As we rode the 22 VTA Bus Line (a.k.a Hotel Double Deuce), we noticed passengers lumber into empty seats, carrying several grocery bags with a tattered suitcase. I wondered if the white plastic “suitcases” were all that they held to their name. Most of the passengers had their eyes pointed downwards and the rest had their eyes closed. A man sitting next to me bent down to pick up a bottle on the ground and then stuffed it into one of his Adidas pant pockets.

When we arrived to Palo Alto, the bus kicked our group off alongside the other passengers of the 22 line waited under the overheads sheltering us from the rain. I noticed that we were right behind the Caltrain platform that I go to every morning in order to travel to school. It was ironic to see the tech businesses at midnight in downtown using their priceless energy bill to preserve the pristine look of their logo on the buildings at night – money that could have been used for greater purposes.

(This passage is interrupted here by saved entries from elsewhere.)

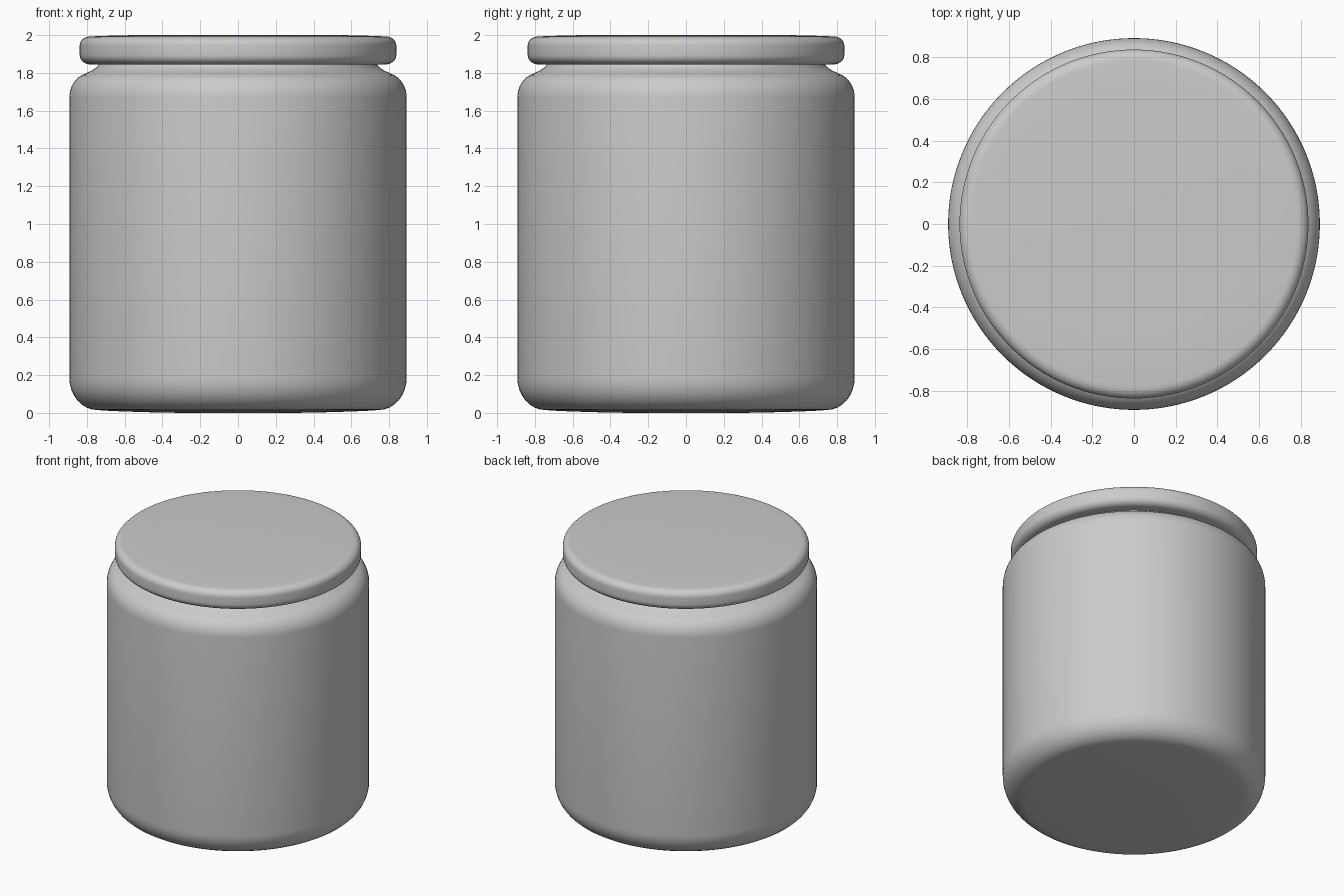
import bpy, bmesh
from math import sin, cos, pi, radians

if "Cube" in bpy.data.objects:
    bpy.data.objects.remove(bpy.data.objects["Cube"])

SEGMENTS = 128


def arc(cx, cz, rx, rz, start, end, steps=8):
    """Elliptical corner as (radius, height) points."""
    angles = [radians(start + (end - start) * i / steps) for i in range(steps + 1)]
    return [(cx + rx * cos(a), cz + rz * sin(a)) for a in angles]


def lathe(name, profile):
    """Revolve a bottom-to-top profile and close both ends on the axis."""
    bm = bmesh.new()
    rings = [[bm.verts.new((r * cos(2 * pi * i / SEGMENTS), r * sin(2 * pi * i / SEGMENTS), z))
              for i in range(SEGMENTS)] for r, z in profile]
    for low, high in zip(rings, rings[1:]):
        for i in range(SEGMENTS):
            j = (i + 1) % SEGMENTS
            bm.faces.new((low[i], low[j], high[j], high[i]))
    bm.faces.new(rings[0][::-1])
    bm.faces.new(rings[-1])
    mesh = bpy.data.meshes.new(name)
    bm.to_mesh(mesh)
    bm.free()
    obj = bpy.data.objects.new(name, mesh)
    bpy.context.collection.objects.link(obj)
    bpy.ops.object.select_all(action='DESELECT')
    obj.select_set(True)
    bpy.context.view_layer.objects.active = obj
    bpy.ops.object.shade_smooth_by_angle(angle=radians(40))
    return obj


# Jar body: slightly domed base, rounded foot, straight wall, shoulder and neck
body = [(0.3, 0.0), (0.5, 0.004), (0.67, 0.01)]
body += arc(0.743, 0.185, 0.15, 0.17, -90, 0)
body += arc(0.773, 1.67, 0.12, 0.132, 0, 72)
body += [(0.775, 1.812), (0.752, 1.826), (0.738, 1.842), (0.735, 1.87)]
lathe("jar_body", body)

# Lid: flat disc with a rounded rim overhanging the neck
lid = [(0.6, 1.845)]
lid += arc(0.783, 1.895, 0.055, 0.05, -90, 0)
lid += arc(0.783, 1.945, 0.055, 0.048, 0, 90)
lid += [(0.68, 1.997), (0.55, 2.0)]
lathe("lid", lid)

The journey on the 22 line was a repetition. We walked back to Bellarmine at 2:15 AM. Our feet were unresponsive after standing on the last bus for 40 minutes because the bus was crowded with other passengers who needed it more than we did. I remember trudging back to the balcony, wondering to myself how the Liccardo exterior would look different in the afternoon…when students rush to the cafeteria and the occasional Bell student drops ketchups or a few curly fries on deck and never bothers to clean them up. It made me sad. And I felt even more distressed knowing that I myself was one of those inattentive individuals.

In this month of giving thanks, say thank you to your parents. They give you an opportunity to attend a school that cares for you. They provide you a warm bed and hot food after you come back from sports, a robotics tournament or a speech and debate round. Pick up the food you dropped and think about the clothes you throw away because they no longer look “fashionable.” There are always those out there who have none of what you and I can afford.